“I think that one of the reasons why they’re not adding money right now is they would look at [Barkov] as a guy who would almost be the ‘heir’ to Bergeron, as that two-way shutdown guy who can still score goals and put up points,” Anderson said. “I wouldn’t be surprised if they tried what they did with John Tavares with Barkov, where they just try to throw the moon at him and say, ‘Please come here. Be the face of what we’re trying to do up front.’

“If you’re looking to get a guy, that’s the guy.”

MORE: Watch the Bruins’ Trent Frederic chirp P.K. Subban

Ty and I touched on the Bruins’ current situation with centers in the system. It adds up to a group of NHL-caliber centermen, but not true No. 1’s, or even top-6. Jack Studnicka seems like he could peak as a second-line forward. Trent Frederic is better suited in a bottom-six role, at least for now.

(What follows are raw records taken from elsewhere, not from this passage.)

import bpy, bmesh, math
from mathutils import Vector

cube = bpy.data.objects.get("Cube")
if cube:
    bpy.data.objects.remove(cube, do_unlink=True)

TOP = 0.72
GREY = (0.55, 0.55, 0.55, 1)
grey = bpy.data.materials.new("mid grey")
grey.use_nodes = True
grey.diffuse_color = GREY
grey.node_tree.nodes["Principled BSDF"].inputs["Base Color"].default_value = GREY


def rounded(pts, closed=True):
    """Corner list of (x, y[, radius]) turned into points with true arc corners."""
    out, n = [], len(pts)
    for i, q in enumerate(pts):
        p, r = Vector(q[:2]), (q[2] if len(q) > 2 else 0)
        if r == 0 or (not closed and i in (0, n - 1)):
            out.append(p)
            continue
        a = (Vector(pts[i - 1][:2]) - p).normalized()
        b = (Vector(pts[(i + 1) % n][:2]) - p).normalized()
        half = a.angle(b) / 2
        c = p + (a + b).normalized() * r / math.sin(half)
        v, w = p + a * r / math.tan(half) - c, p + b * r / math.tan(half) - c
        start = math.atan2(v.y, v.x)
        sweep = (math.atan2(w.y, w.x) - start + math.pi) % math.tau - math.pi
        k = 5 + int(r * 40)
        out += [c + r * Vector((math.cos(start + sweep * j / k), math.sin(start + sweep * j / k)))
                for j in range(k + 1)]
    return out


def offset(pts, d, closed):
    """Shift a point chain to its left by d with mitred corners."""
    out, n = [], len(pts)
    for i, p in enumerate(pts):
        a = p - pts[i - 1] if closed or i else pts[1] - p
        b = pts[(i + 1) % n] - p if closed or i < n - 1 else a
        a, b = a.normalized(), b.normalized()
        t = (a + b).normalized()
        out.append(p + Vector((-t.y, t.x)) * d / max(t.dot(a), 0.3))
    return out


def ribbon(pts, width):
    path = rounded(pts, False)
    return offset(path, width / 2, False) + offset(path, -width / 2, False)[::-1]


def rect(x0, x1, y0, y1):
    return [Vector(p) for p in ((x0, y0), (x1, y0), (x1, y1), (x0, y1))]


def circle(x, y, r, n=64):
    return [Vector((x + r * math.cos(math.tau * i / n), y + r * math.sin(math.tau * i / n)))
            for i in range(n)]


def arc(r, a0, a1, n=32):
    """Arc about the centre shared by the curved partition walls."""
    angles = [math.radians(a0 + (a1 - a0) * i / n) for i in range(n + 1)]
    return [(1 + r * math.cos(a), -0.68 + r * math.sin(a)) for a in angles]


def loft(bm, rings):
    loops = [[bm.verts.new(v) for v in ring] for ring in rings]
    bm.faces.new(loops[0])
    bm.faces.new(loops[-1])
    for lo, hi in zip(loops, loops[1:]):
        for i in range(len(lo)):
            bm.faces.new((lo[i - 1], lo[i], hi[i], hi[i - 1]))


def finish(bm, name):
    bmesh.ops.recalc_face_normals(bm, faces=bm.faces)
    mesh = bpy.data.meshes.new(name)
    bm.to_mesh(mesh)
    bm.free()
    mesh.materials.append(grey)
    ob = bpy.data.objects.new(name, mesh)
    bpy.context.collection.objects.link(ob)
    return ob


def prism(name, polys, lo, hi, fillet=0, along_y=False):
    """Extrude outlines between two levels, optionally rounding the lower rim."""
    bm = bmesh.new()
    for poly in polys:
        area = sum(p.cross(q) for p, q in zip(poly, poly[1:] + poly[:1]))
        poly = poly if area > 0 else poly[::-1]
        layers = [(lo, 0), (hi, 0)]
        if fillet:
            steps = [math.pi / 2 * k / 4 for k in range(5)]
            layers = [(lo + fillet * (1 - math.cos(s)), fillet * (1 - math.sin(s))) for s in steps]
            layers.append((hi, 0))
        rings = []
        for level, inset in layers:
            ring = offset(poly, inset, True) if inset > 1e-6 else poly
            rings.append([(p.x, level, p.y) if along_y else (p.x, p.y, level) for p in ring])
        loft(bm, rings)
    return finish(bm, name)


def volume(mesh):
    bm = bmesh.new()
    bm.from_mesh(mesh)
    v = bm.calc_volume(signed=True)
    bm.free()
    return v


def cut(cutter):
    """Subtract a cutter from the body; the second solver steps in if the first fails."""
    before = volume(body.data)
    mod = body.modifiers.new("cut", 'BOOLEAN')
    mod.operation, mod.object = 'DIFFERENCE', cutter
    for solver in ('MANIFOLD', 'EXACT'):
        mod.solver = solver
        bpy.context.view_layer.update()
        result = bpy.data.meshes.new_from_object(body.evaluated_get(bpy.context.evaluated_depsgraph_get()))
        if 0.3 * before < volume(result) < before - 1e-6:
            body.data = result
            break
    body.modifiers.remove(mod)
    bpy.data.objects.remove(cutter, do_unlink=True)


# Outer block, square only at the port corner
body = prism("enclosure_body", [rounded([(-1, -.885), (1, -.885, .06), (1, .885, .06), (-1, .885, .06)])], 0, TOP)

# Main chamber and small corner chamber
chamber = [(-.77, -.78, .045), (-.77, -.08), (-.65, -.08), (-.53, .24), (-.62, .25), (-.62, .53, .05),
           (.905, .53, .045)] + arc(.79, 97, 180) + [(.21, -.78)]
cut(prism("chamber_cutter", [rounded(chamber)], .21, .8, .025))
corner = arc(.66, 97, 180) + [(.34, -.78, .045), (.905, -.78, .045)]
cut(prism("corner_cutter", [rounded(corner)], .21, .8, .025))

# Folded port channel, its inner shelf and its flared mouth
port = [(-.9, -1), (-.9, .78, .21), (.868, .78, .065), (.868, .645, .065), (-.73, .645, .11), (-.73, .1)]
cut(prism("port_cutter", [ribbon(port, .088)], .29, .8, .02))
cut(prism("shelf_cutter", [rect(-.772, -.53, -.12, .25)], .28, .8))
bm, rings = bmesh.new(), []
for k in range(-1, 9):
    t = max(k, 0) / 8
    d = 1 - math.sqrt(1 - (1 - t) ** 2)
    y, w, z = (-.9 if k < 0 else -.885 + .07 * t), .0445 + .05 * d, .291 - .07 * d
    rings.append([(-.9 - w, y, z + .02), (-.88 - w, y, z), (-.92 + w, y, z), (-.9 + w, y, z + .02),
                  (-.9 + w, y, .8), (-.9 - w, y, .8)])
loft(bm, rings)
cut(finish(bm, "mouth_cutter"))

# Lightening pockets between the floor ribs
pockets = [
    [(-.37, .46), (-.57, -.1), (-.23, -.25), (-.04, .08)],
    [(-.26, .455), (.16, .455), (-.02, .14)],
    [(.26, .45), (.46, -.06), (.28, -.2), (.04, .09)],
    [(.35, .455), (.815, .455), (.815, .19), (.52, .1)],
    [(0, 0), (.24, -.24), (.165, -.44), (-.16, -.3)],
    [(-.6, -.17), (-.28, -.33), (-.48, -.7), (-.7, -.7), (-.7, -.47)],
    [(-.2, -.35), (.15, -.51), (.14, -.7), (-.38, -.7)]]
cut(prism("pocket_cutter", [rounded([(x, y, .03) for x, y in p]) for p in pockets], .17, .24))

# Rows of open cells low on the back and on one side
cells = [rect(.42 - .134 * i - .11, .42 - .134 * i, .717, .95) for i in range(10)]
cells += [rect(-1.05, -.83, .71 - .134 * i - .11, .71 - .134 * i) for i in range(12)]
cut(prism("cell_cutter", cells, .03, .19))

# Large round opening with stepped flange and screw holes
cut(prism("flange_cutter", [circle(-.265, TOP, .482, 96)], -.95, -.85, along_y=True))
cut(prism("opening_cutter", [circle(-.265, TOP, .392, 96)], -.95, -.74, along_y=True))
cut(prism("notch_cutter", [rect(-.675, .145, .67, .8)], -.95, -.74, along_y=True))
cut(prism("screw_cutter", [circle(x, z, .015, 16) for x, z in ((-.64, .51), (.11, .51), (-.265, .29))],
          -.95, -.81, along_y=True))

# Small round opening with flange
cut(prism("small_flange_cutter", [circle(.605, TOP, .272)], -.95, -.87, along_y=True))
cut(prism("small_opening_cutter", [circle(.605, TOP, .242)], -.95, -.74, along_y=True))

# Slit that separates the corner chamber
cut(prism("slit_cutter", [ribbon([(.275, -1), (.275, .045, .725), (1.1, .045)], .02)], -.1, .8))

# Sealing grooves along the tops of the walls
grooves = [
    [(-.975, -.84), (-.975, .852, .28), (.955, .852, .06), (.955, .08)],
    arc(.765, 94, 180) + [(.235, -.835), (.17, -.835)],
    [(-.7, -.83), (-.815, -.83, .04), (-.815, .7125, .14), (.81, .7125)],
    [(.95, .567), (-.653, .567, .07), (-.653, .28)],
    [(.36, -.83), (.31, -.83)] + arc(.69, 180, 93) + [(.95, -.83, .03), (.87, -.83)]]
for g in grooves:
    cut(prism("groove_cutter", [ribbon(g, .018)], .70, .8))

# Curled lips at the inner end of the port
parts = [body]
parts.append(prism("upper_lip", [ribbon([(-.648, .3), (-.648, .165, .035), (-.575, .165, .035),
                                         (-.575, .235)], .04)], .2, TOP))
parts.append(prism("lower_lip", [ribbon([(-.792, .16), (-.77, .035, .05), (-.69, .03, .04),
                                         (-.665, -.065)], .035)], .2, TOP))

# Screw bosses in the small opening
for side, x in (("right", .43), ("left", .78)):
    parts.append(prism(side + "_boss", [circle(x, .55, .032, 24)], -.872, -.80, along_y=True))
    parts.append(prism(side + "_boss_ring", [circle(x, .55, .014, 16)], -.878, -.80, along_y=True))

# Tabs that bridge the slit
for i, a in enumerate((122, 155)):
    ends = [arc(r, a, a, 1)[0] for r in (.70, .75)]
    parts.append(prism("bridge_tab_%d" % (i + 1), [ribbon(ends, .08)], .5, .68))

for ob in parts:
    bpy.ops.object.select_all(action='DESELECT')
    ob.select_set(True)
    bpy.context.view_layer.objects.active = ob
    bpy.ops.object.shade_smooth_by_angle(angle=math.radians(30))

John Beecher has a similar profile to Frederic.

Could Barkov be Don Sweeney’s big target all along? If they do want to make an aggressive move in free agency, Ty believes that is the direction Sweeney would take. It would be an admission that they never could identify the “next Bergeron” internally, but it would also land one of the NHL’s premiere centers.

There’s plenty more hockey talk on the latest SideLines podcast, which came out last Thursday. We covered the Bruins’ current and future situations at forward and how the season’s gone for them so far. Listen to the full episode below and subscribe for new episodes every Thursday.

Matt Dolloff is a digital producer for Any opinions expressed do not necessarily reflect those of 98.5 The Sports Hub, Beasley Media Group, or any subsidiaries. Have a news tip, question, or comment for Matt? Yell at him on Twitter @mattdolloff or send him a nasty email at